January 31 - Aims of charity act more important than ever, says Collins

The revelations of grossly inflated pay levels and lump sums at the Central Remedial Clinic (CRC) are all the more dispiriting against the backdrop of ordinary people’s generosity, Fianna Fáil Deputy Niall Collins told the Dáil.

The revelations of grossly inflated pay levels and lump sums at the Central Remedial Clinic (CRC) are all the more dispiriting against the backdrop of ordinary people’s generosity, Fianna Fáil Deputy Niall Collins told the Dáil.

Speaking during a debate on a Sinn Féin Private Members’ Charity Bill, he said the litany of unwarranted payments deeply shook the confidence of the volunteer army that sustains the charity sector.

“There is something rotten in the culture of a body that allows such greed to fester and grow,” he said. “The issue cannot be allowed to slip into petty political point-scoring, as it is much more important than that.

“Members must move to address the fundamental problems with the corporate governance of these bodies.

“A failure to confront these issues will undermine fatally the confidence of the public in the good work that they do. This will devastate the capacity of the sector to undertake the vital fund-raising that keeps them going.”

When Fianna Fáil passed the Charities Act in 2009, it represented a milestone in the development of the regulation of the sector, he said. Its aims are all the more important now, in the light of the shocking information on the activities of the CRC.

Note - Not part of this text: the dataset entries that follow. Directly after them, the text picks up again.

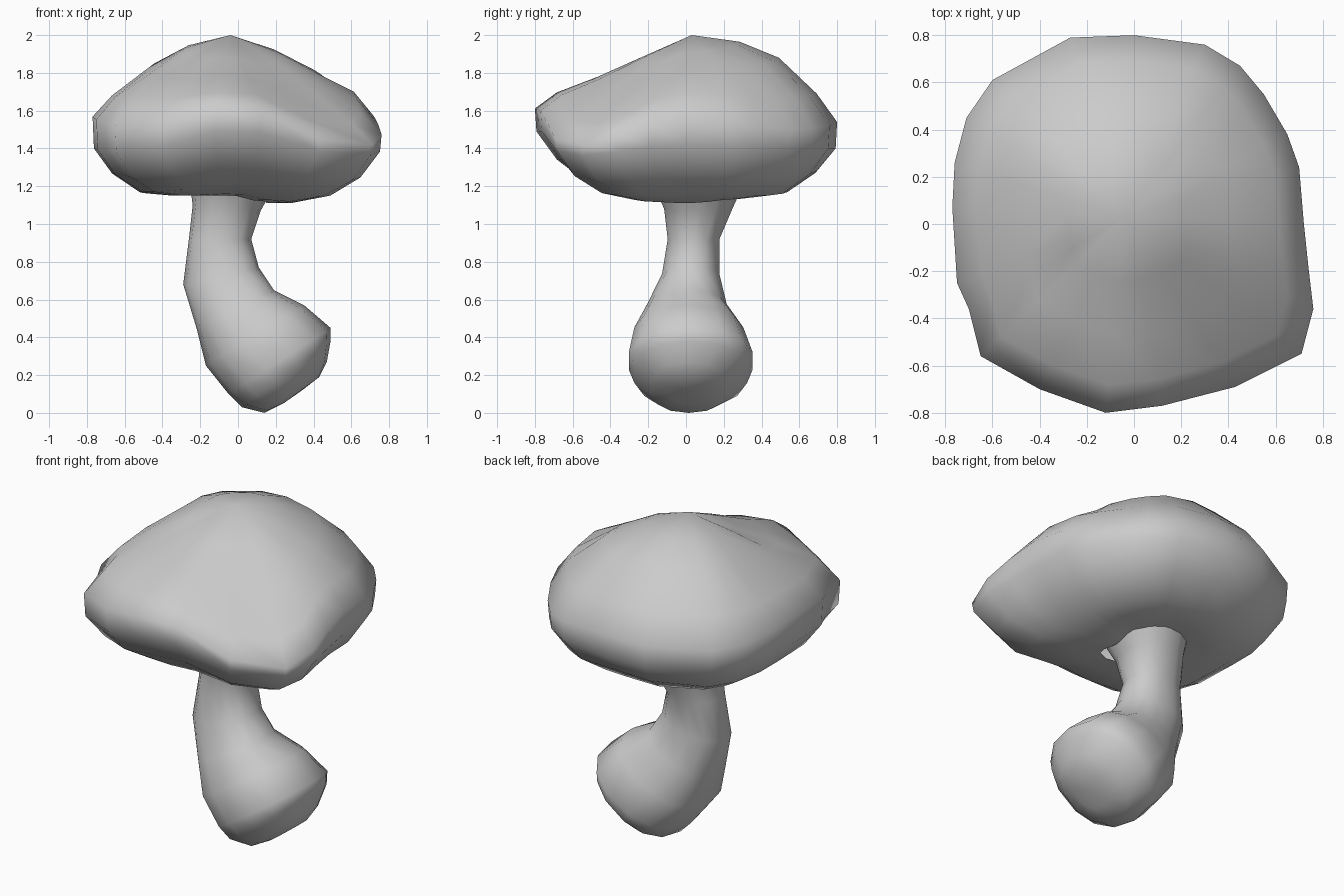
import bpy, bmesh, math
from mathutils import Vector


def loft(name, rings, start=None, end=None):
    """Skin a list of equal-length rings, optionally closing ends to a point."""
    bm = bmesh.new()
    rows = [[bm.verts.new(p) for p in ring] for ring in rings]
    n = len(rows[0])
    for a, b in zip(rows, rows[1:]):
        for i in range(n):
            j = (i + 1) % n
            bm.faces.new((a[i], a[j], b[j], b[i]))
    for tip, row in ((start, rows[0]), (end, rows[-1])):
        if tip:
            v = bm.verts.new(tip)
            for i in range(n):
                bm.faces.new((v, row[i], row[(i + 1) % n]))
    bmesh.ops.recalc_face_normals(bm, faces=bm.faces)
    mesh = bpy.data.meshes.new(name)
    bm.to_mesh(mesh)
    bm.free()
    for p in mesh.polygons:
        p.use_smooth = True
    obj = bpy.data.objects.new(name, mesh)
    bpy.context.collection.objects.link(obj)
    return obj


# Cap: irregular plan outline, with ring heights given in eight directions
outline = [(0.72, 0), (0.70, 0.24), (0.65, 0.38), (0.55, 0.55), (0.45, 0.67),
           (0.30, 0.76), (0, 0.80), (-0.27, 0.79), (-0.60, 0.61), (-0.71, 0.45),
           (-0.76, 0.26), (-0.77, 0.07), (-0.75, -0.25), (-0.70, -0.36),
           (-0.65, -0.56), (-0.40, -0.70), (-0.12, -0.80), (0.12, -0.77),
           (0.43, -0.69), (0.71, -0.55), (0.76, -0.36), (0.74, -0.19)]
# (fraction of outline, heights at E NE N NW W SW S SE)
levels = [
    (0.33, (1.91, 1.93, 1.965, 1.95, 1.93, 1.87, 1.88, 1.85)),
    (0.60, (1.80, 1.84, 1.88, 1.86, 1.81, 1.77, 1.78, 1.68)),
    (0.86, (1.70, 1.66, 1.69, 1.68, 1.68, 1.66, 1.70, 1.52)),
    (1.00, (1.57, 1.50, 1.54, 1.52, 1.57, 1.52, 1.62, 1.41)),
    (0.99, (1.42, 1.40, 1.40, 1.40, 1.40, 1.38, 1.50, 1.36)),
    (0.86, (1.27, 1.25, 1.28, 1.25, 1.27, 1.25, 1.35, 1.23)),
    (0.66, (1.15, 1.15, 1.17, 1.16, 1.17, 1.17, 1.22, 1.15)),
    (0.42, (1.11, 1.13, 1.16, 1.15, 1.15, 1.15, 1.16, 1.12)),
    (0.25, (1.11, 1.15, 1.17, 1.16, 1.15, 1.15, 1.15, 1.12)),
]


def height(zs, angle):
    t = (angle / (math.pi / 4)) % 8
    i = int(t) % 8
    w = (1 - math.cos(math.pi * (t - int(t)))) / 2
    return zs[i] * (1 - w) + zs[(i + 1) % 8] * w


apex = Vector((-0.04, 0.03))
cap_rings = []
for f, zs in levels:
    ring = []
    for p in outline:
        q = apex.lerp(Vector(p), f)
        ring.append((q.x, q.y, height(zs, math.atan2(p[1], p[0]))))
    cap_rings.append(ring)
loft("mushroom_cap", cap_rings, start=(apex.x, apex.y, 2.0))

# Stem: each section is left x,z / right x,z / near y, far y
sections = [
    (-0.25, 1.18, 0.17, 1.16, -0.16, 0.29),
    (-0.24, 1.10, 0.12, 1.07, -0.12, 0.25),
    (-0.26, 0.92, 0.07, 0.92, -0.10, 0.18),
    (-0.29, 0.68, 0.11, 0.77, -0.13, 0.18),
    (-0.22, 0.45, 0.19, 0.65, -0.21, 0.22),
    (-0.17, 0.25, 0.35, 0.57, -0.28, 0.31),
    (-0.05, 0.10, 0.49, 0.45, -0.31, 0.36),
    (0.02, 0.03, 0.49, 0.38, -0.28, 0.33),
    (0.14, 0.00, 0.47, 0.27, -0.19, 0.22),
    (0.24, 0.05, 0.43, 0.19, -0.10, 0.12),
]
SIDES = 14


def soft(v):
    return math.copysign(abs(v) ** 0.88, v)


stem_rings = []
for lx, lz, rx, rz, y0, y1 in sections:
    ring = []
    for k in range(SIDES):
        a = 2 * math.pi * k / SIDES
        t = (1 + soft(math.cos(a))) / 2
        y = (y0 + y1) / 2 + (y1 - y0) / 2 * soft(math.sin(a))
        ring.append((lx + (rx - lx) * t, y, lz + (rz - lz) * t))
    stem_rings.append(ring)
loft("mushroom_stem", stem_rings, end=(0.34, 0.01, 0.12))
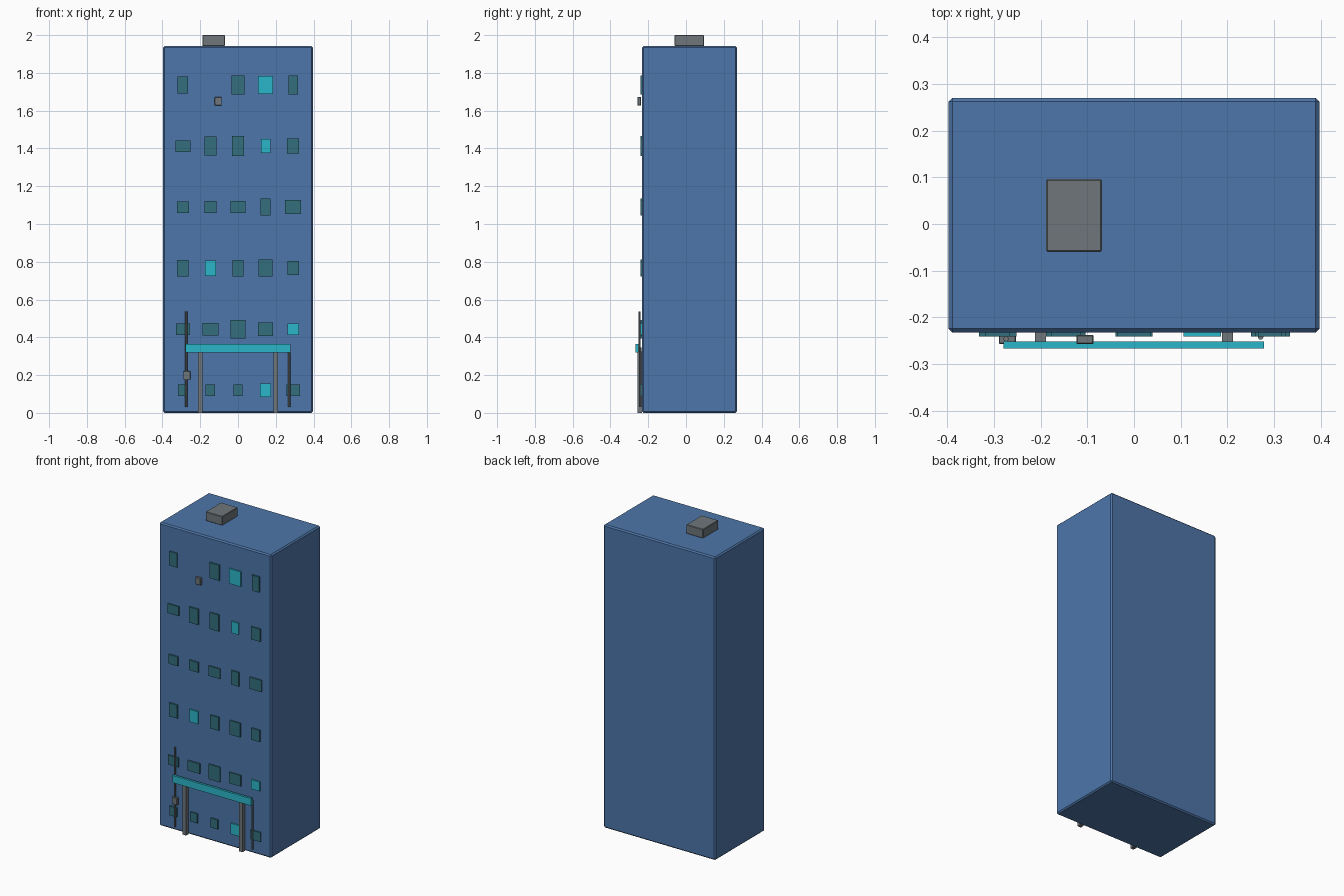
import bpy
import bmesh
from mathutils import Matrix, Vector

default_cube = bpy.data.objects.get("Cube")
if default_cube:
    bpy.data.objects.remove(default_cube, do_unlink=True)


def make_material(name, colour):
    material = bpy.data.materials.new(name)
    material.use_nodes = True
    rgba = (*colour, 1)
    material.diffuse_color = rgba
    material.node_tree.nodes["Principled BSDF"].inputs["Base Color"].default_value = rgba
    return material


wall_blue = make_material("wall blue", (0.075, 0.18, 0.4))
dark_glass = make_material("dark teal glass", (0.032, 0.158, 0.205))
bright_cyan = make_material("bright cyan", (0.024, 0.468, 0.578))
metal_grey = make_material("metal grey", (0.158, 0.182, 0.194))


def finish(name, bm, material):
    mesh = bpy.data.meshes.new(name)
    bm.to_mesh(mesh)
    bm.free()
    mesh.materials.append(material)
    obj = bpy.data.objects.new(name, mesh)
    bpy.context.collection.objects.link(obj)


def make_box(name, x_range, y_range, z_range, material, bevel=0):
    """Box spanning the three ranges, with optional chamfered edges."""
    ranges = (x_range, y_range, z_range)
    centre = Vector([(low + high) / 2 for low, high in ranges])
    size = Vector([high - low for low, high in ranges])
    bm = bmesh.new()
    bmesh.ops.create_cube(bm, size=1, matrix=Matrix.LocRotScale(centre, None, size))
    if bevel:
        bmesh.ops.bevel(bm, geom=bm.edges[:], offset=bevel, segments=1, affect="EDGES")
    finish(name, bm, material)


def make_pipe(name, x, y, bottom, top, radius, material):
    """Thin upright pipe with flat sides."""
    bm = bmesh.new()
    bmesh.ops.create_cone(bm, cap_ends=True, segments=8, radius1=radius, radius2=radius,
                          depth=top - bottom,
                          matrix=Matrix.Translation((x, y, (bottom + top) / 2)))
    finish(name, bm, material)


def around(centre, size):
    return centre - size / 2, centre + size / 2


# Main block and rooftop unit
front = -0.232
make_box("building_body", (-0.397, 0.397), (front, 0.27), (0, 1.942), wall_blue, bevel=0.008)
make_box("rooftop_unit", (-0.188, -0.069), (-0.06, 0.096), (1.942, 2), metal_grey, bevel=0.003)

# Windows: width and height in hundredths, bottom floor first; None leaves a gap
floors = [
    [(5, 6), (5, 6), (5, 6), (6, 7), (7, 6)],
    [(7.4, 6), (8.4, 6.4), (8, 9.6), (8, 7), (6, 6)],
    [(6, 8.6), (6, 8), (6, 8.6), (7.4, 9), (6, 7.4)],
    [(6.4, 6), (6.4, 6.4), (8, 6.4), (5.4, 9), (8.4, 7.4)],
    [(8, 6), (6.4, 10), (6.4, 10.6), (5, 7.4), (6.4, 8)],
    [(5.4, 9), None, (7, 10), (8, 9.6), (5, 10)],
]
lit_columns = [3, 4, 1, None, 3, 3]
for floor, sizes in enumerate(floors):
    for column, size in enumerate(sizes):
        if size is None:
            continue
        lit = column == lit_columns[floor]
        x = 0.146 * (column - 2)
        z = 0.12 + 0.323 * floor
        make_box(f"window_floor_{floor + 1}_column_{column + 1}",
                 around(x, size[0] / 100), (front - 0.009, front),
                 around(z, size[1] / 100), bright_cyan if lit else dark_glass)

# Entrance canopy and its posts
make_box("entrance_canopy", (-0.279, 0.278), (-0.267, -0.252), (0.319, 0.365), bright_cyan)
for side, x in (("right", -0.2), ("left", 0.2)):
    make_box(f"canopy_post_{side}", around(x, 0.024), (-0.257, front), (0, 0.325), metal_grey)

# Wall pipes
make_pipe("wall_pipe_right", -0.274, -0.246, 0.03, 0.537, 0.006, metal_grey)
make_pipe("wall_pipe_left", 0.271, -0.242, 0.03, 0.345, 0.006, metal_grey)

# Small wall-mounted boxes
for name, x, z in (("upper_wall_box", -0.105, 1.65), ("lower_wall_box", -0.271, 0.198)):
    make_box(name, around(x, 0.037), (-0.257, -0.238), around(z, 0.045), metal_grey, bevel=0.002)
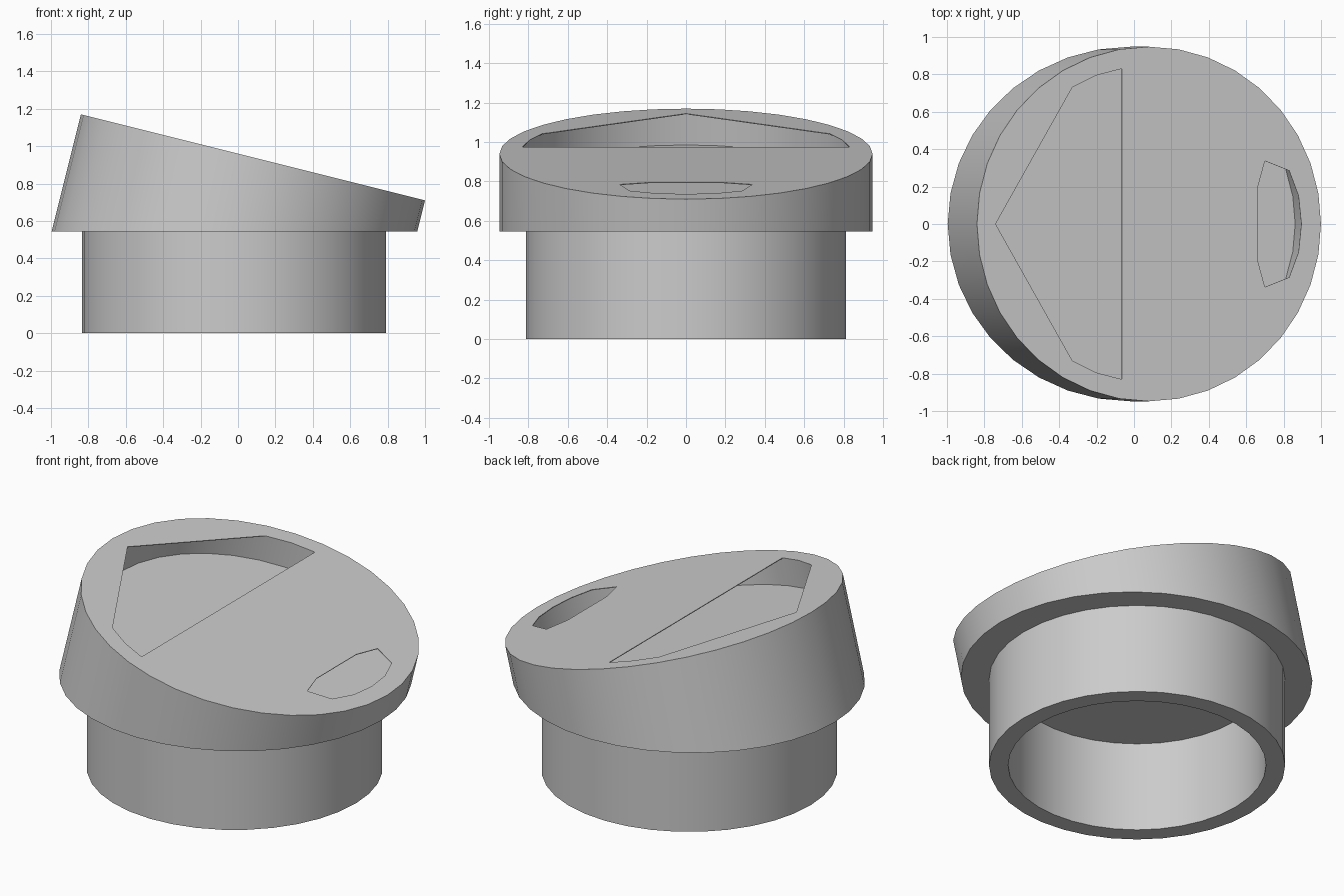
import bpy, bmesh, math
from mathutils import Matrix, Vector

cube = bpy.data.objects.get("Cube")
if cube:
    bpy.data.objects.remove(cube, do_unlink=True)

SIDES = 36
TILT = math.atan(0.25)
SHELF = 0.545          # height where cap meets tube
TOP = Matrix.Translation((0.08, 0, 0.94)) @ Matrix.Rotation(TILT, 4, 'Y')

grey = bpy.data.materials.new("plain grey")
grey.use_nodes = True
colour = (0.6, 0.6, 0.6, 1)
grey.diffuse_color = colour
grey.node_tree.nodes["Principled BSDF"].inputs["Base Color"].default_value = colour


def finish(bm, name):
    bmesh.ops.recalc_face_normals(bm, faces=bm.faces)
    mesh = bpy.data.meshes.new(name)
    bm.to_mesh(mesh)
    bm.free()
    mesh.materials.append(grey)
    obj = bpy.data.objects.new(name, mesh)
    bpy.context.collection.objects.link(obj)
    return obj


def prism(bm, outline, low, high, frame=Matrix()):
    """Extrude a flat outline between two heights of a frame."""
    face = bm.faces.new([bm.verts.new(frame @ Vector((x, y, low))) for x, y in outline])
    up = frame.to_3x3() @ Vector((0, 0, high - low))
    new = bmesh.ops.extrude_face_region(bm, geom=[face], use_keep_orig=True)["geom"]
    bmesh.ops.translate(bm, vec=up, verts=[v for v in new if isinstance(v, bmesh.types.BMVert)])


def circle(radius, cx=0):
    steps = [2 * math.pi * i / SIDES for i in range(SIDES)]
    return [(cx + radius * math.cos(a), radius * math.sin(a)) for a in steps]


def mirrored(half):
    """Complete an outline from its +y half, in plan coordinates."""
    full = half + [(x, -y) for x, y in reversed(half) if y > 0]
    return [((x - 0.08) / math.cos(TILT), y) for x, y in full]


def cut(target, outline, low, high, frame=Matrix()):
    bm = bmesh.new()
    prism(bm, outline, low, high, frame)
    cutter = finish(bm, "cutter")
    cutter.hide_render = True
    mod = target.modifiers.new("cut", 'BOOLEAN')
    mod.operation, mod.solver, mod.object = 'DIFFERENCE', 'EXACT', cutter
    bpy.context.view_layer.objects.active = target
    bpy.ops.object.modifier_apply(modifier=mod.name)
    bpy.data.objects.remove(cutter, do_unlink=True)


# Tilted cap, sliced level underneath
bm = bmesh.new()
prism(bm, circle(0.948), -1, 0, TOP)
sliced = bmesh.ops.bisect_plane(bm, geom=bm.verts[:] + bm.edges[:] + bm.faces[:],
                                plane_co=(0, 0, SHELF), plane_no=(0, 0, 1), clear_inner=True)
rim = [e for e in sliced["geom_cut"] if isinstance(e, bmesh.types.BMEdge)]
bmesh.ops.contextual_create(bm, geom=rim)
cap = finish(bm, "sloped_cap")

# Hollow chamber under a thin lid, with a wide spout and a small vent
cut(cap, circle(0.847), -0.165, -0.004, TOP)
spout = mirrored([(-0.74, 0), (-0.33, 0.73), (-0.2, 0.795), (-0.065, 0.83)])
vent = mirrored([(0.66, 0.19), (0.70, 0.337), (0.83, 0.285), (0.88, 0.15), (0.895, 0)])
for opening in (spout, vent):
    cut(cap, opening, -0.03, 0.05, TOP)

# Open tube that plugs in below
bm = bmesh.new()
prism(bm, circle(0.813, -0.022), 0, SHELF)
tube = finish(bm, "neck_tube")
cut(tube, circle(0.708, -0.022), -0.1, SHELF + 0.1)

for obj in (cap, tube):
    bpy.ops.object.select_all(action='DESELECT')
    obj.select_set(True)
    bpy.context.view_layer.objects.active = obj
    bpy.ops.object.shade_smooth_by_angle(angle=math.radians(30))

“The purpose of the Charities Act is to reform charities law to ensure greater accountability, protect against abuse of charitable status and enhance public trust and confidence in charities, with increased transparency in the sector, he added.

Limerick Fine Gael Deputy Patrick O’Donovan said the days of a person sending someone out with a bucket to collect a bonus to top up a salary of €368,000 or €370,000 must stop.

Speaking during the same debate, he said while some deputies described their shock at the Minister Alan Shatter’s decision to wind down a particular aspect of lottery funding, some of the figures revealed on the low net profit margins of some of these schemes pose questions of which the Oireachtas has a duty to get to the bottom.

“I agree with the calls for an examination of the use of these schemes since 1997, since that in itself leaves many unanswered questions,” he said.

“Charities across the country will be distressed by what has happened in their sector over the past several days.

“When one sees individuals before an Oireachtas inquiry giving evidence that falls between the-dog-ate-my-homework excuse and that which was given by a certain individual in Dublin Castle once upon a time when he tried to convince the country he found money in a suitcase which he then carted around O’Connell Street, is it any wonder people thought they would get away with it?”

The Sinn Féin Bill was defeated by 80 votes to 43.

Noonan exploring options for German bank to support SMEs

The Government recognises SMEs are the lifeblood of the Irish economy and play a crucial role in employment growth, Finance Minister Michael Noonan told the Dáil.

Since March 2011, he said Government policy has concentrated on ensuring viable micro, small and medium-sized enterprises have access to capital, equity and debt funding from more sources.

Minister Noonan said the potential new arrangement with German bank KfW represents a continuation of the Government’s concerted focus on ensuring that viable SMEs have access to finance in a manner that supports economic recovery and employment growth.

“The very fact that an announcement was made to the effect that Chancellor Merkel and the German Government were instructing KfW to assist in financing SMEs in Ireland was one of the helpful factors in accessing the market at low interest rates, as it affected market sentiment at our exit from the bailout,” he said. “There has already been a benefit.”

Various models are being examined at official level, he said. “The matter has not come to the political level yet, but a paper is being prepared that will come to me shortly. Upon consideration, there must be a delivery vehicle in Ireland to get the money to the SMEs. The precedent is how EIB funds are delivered to SMEs. The EIB has lent €250 million to the main banks, AIB and Bank of Ireland, which decide in their normal lending processes who to lend on that money to. Perhaps something similar could be done. We will also introduce the NewERA legislation shortly, in which regard the strategic development fund and the NPRF may have a role. We are exploring different delivery possibilities.”